Task item.
Work out how many lines in the data below contain the string "radians", and reply with that figure alone.

Start of Records provided

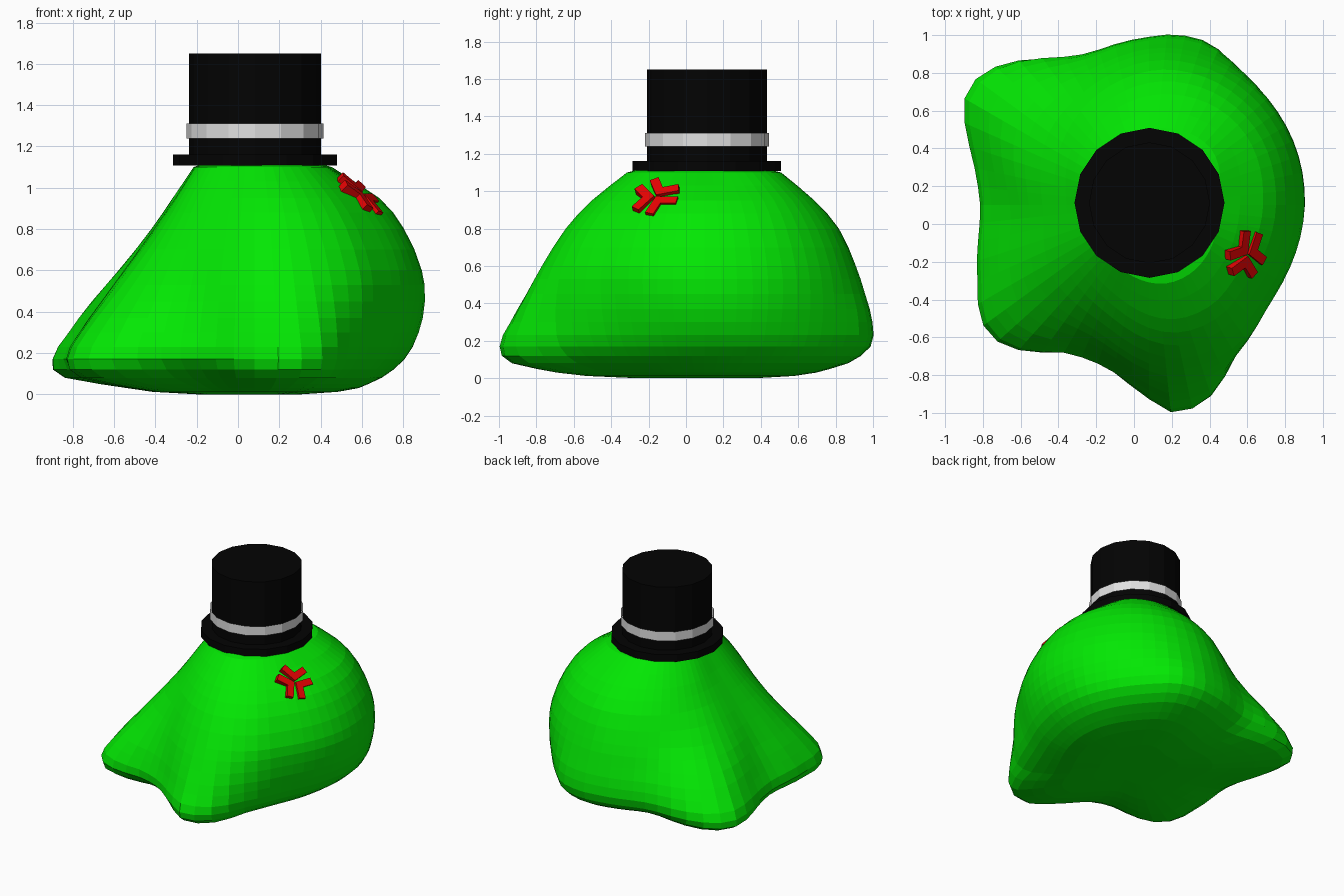
import bpy, bmesh, math
from mathutils import Vector, Matrix

if "Cube" in bpy.data.objects:
    bpy.data.objects.remove(bpy.data.objects["Cube"])


def material(name, rgb):
    m = bpy.data.materials.new(name)
    m.diffuse_color = (*rgb, 1)
    m.use_nodes = True
    m.node_tree.nodes["Principled BSDF"].inputs["Base Color"].default_value = m.diffuse_color
    return m


GREEN = material("green", (0.001, 0.80, 0.001))
BLACK = material("black", (0.001, 0.001, 0.001))
SILVER = material("light grey", (0.75, 0.75, 0.75))
RED = material("red", (0.80, 0.001, 0.001))


def make_object(name, bm, mat):
    bmesh.ops.recalc_face_normals(bm, faces=bm.faces)
    me = bpy.data.meshes.new(name)
    bm.to_mesh(me)
    bm.free()
    me.materials.append(mat)
    ob = bpy.data.objects.new(name, me)
    bpy.context.collection.objects.link(ob)
    return ob


def spline(keys, vals, t):
    """Smooth curve through (key, value) pairs."""
    n = len(keys)
    i = max(k for k in range(n - 1) if k == 0 or keys[k] <= t)

    def slope(k):
        a, b = max(k - 1, 0), min(k + 1, n - 1)
        return (vals[b] - vals[a]) / (keys[b] - keys[a])
    h = keys[i + 1] - keys[i]
    s = (t - keys[i]) / h
    return ((2*s**3 - 3*s*s + 1) * vals[i] + (s**3 - 2*s*s + s) * h * slope(i)
            + (3*s*s - 2*s**3) * vals[i + 1] + (s**3 - s*s) * h * slope(i + 1))


def around(keys, vals, deg):
    """Same curve, closed over 360 degrees."""
    k = [x - 360 for x in keys[-2:]] + list(keys) + [x + 360 for x in keys[:2]]
    v = list(vals[-2:]) + list(vals) + list(vals[:2])
    return spline(k, v, deg)


# Body: widest outline seen from above, as angle and radius about the centre
CENTRE = Vector((0.08, 0.10, 0))
OUT_A = [0, 20, 37, 56, 70, 82, 95, 116, 136, 143, 151, 155, 168, 183, 204,
         214, 222, 229, 241, 255, 268, 275, 281.5, 289, 301, 320, 342]
OUT_R = [.82, .83, .836, .87, .918, .908, .874, .877, 1.08, 1.134, 1.124, 1.078, .94, .89, .994,
         1.08, 1.084, 1.027, .90, .89, 1.0, 1.094, 1.102, 1.056, .902, .81, .80]
# side profiles (radius at each height) along the feet and the hollows between
LEVELS = [.03, .08, .17, .30, .45, .60, .80, .95, 1.10]
PROFILES = {
    0:   [.50, .61, .72, .79, .82, .805, .72, .60, .36],
    42:  [.54, .68, .79, .83, .84, .82, .74, .63, .44],
    82:  [.60, .77, .89, .90, .86, .81, .72, .59, .41],
    116: [.55, .73, .86, .865, .81, .745, .64, .52, .38],
    146: [.70, 1.06, 1.13, 1.04, .90, .74, .56, .45, .33],
    183: [.60, .80, .89, .83, .73, .63, .49, .385, .29],
    217: [.70, 1.0, 1.08, 1.0, .86, .72, .55, .44, .33],
    248: [.55, .74, .87, .85, .79, .72, .61, .50, .37],
    280: [.80, 1.04, 1.10, 1.045, .965, .88, .75, .61, .42],
    302: [.60, .76, .87, .90, .90, .87, .76, .62, .42],
    322: [.52, .64, .74, .79, .815, .81, .72, .59, .40],
}


def body_radius(deg, z):
    dirs = list(PROFILES)
    radii = [spline(LEVELS, p, z) for p in PROFILES.values()]
    ratios = [r / around(OUT_A, OUT_R, d) for r, d in zip(radii, dirs)]
    low = around(dirs, ratios, deg) * around(OUT_A, OUT_R, deg)   # footed outline
    high = around(dirs, radii, deg)                               # smooth dome
    t = min(max((z - 0.2) / 0.4, 0), 1)
    t = t * t * (3 - 2 * t)
    return 1.006 * (low * (1 - t) + high * t)


SEG = 60
bm = bmesh.new()
# (height drawn, height sampled, scale): underside, flank, hidden crown
layers = [(0, .03, .45), (.012, .03, .8)]
layers += [(z, z, 1) for z in (.03, .05, .08, .12, .17, .23, .30, .37, .45, .53,
                               .60, .70, .80, .88, .95, 1.03, 1.10)]
layers += [(1.13, 1.10, .7), (1.145, 1.10, .35)]
rings = []
for z, sample, scale in layers:
    ring = []
    for i in range(SEG):
        deg = 360 * i / SEG
        r = body_radius(deg, sample) * scale
        a = math.radians(deg)
        ring.append(bm.verts.new(CENTRE + Vector((r * math.cos(a), r * math.sin(a), z))))
    rings.append(ring)
for lo, hi in zip(rings, rings[1:]):
    for i in range(SEG):
        j = (i + 1) % SEG
        bm.faces.new((lo[i], lo[j], hi[j], hi[i]))
bm.faces.new(rings[0])
bm.faces.new(rings[-1])
make_object("body", bm, GREEN)


# Top hat: brim, crown and band (the band is an open sleeve)
def disc(name, r, z0, z1, mat, caps=True):
    bm = bmesh.new()
    bmesh.ops.create_cone(bm, cap_ends=caps, segments=16, radius1=r, radius2=r, depth=z1 - z0,
                          matrix=Matrix.Translation((0.082, 0.112, (z0 + z1) / 2)))
    make_object(name, bm, mat)


disc("hat_brim", 0.397, 1.107, 1.162, BLACK)
disc("hat_crown", 0.32, 1.15, 1.65, BLACK)
disc("hat_band", 0.332, 1.238, 1.31, SILVER, caps=False)

# Anger mark: three bent bars around a point, lying on the upper right flank
normal = Vector((0.67, -0.22, 0.70)).normalized()
side = Vector((0, 1, 0))
side = (side - normal * side.dot(normal)).normalized()
up = normal.cross(side)
origin = Vector((0.587, -0.158, 0.957))
ELBOW, HALF, ARM, SPREAD = 0.038, 0.025, 0.105, 52


def polar(r, deg):
    a = math.radians(deg)
    return Vector((r * math.cos(a), r * math.sin(a)))


bm = bmesh.new()
for k in range(3):
    mid = 54 + 120 * k
    elbow = polar(ELBOW, mid)
    miter = polar(HALF / math.sin(math.radians(SPREAD)), mid)
    end_a, end_b = elbow + polar(ARM, mid - SPREAD), elbow + polar(ARM, mid + SPREAD)
    wide_a, wide_b = polar(HALF, mid - SPREAD + 90), polar(HALF, mid + SPREAD - 90)
    outline = [elbow - miter, end_a - wide_a, end_a + wide_a,
               elbow + miter, end_b + wide_b, end_b - wide_b]
    face = bm.faces.new([bm.verts.new(origin + side * p.x + up * p.y - normal * 0.025)
                         for p in outline])
    top = bmesh.ops.extrude_face_region(bm, geom=[face])
    bmesh.ops.translate(bm, vec=normal * 0.053,
                        verts=[v for v in top["geom"] if isinstance(v, bmesh.types.BMVert)])
make_object("anger_mark", bm, RED)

End of Records provided

Answer to the exercise.
3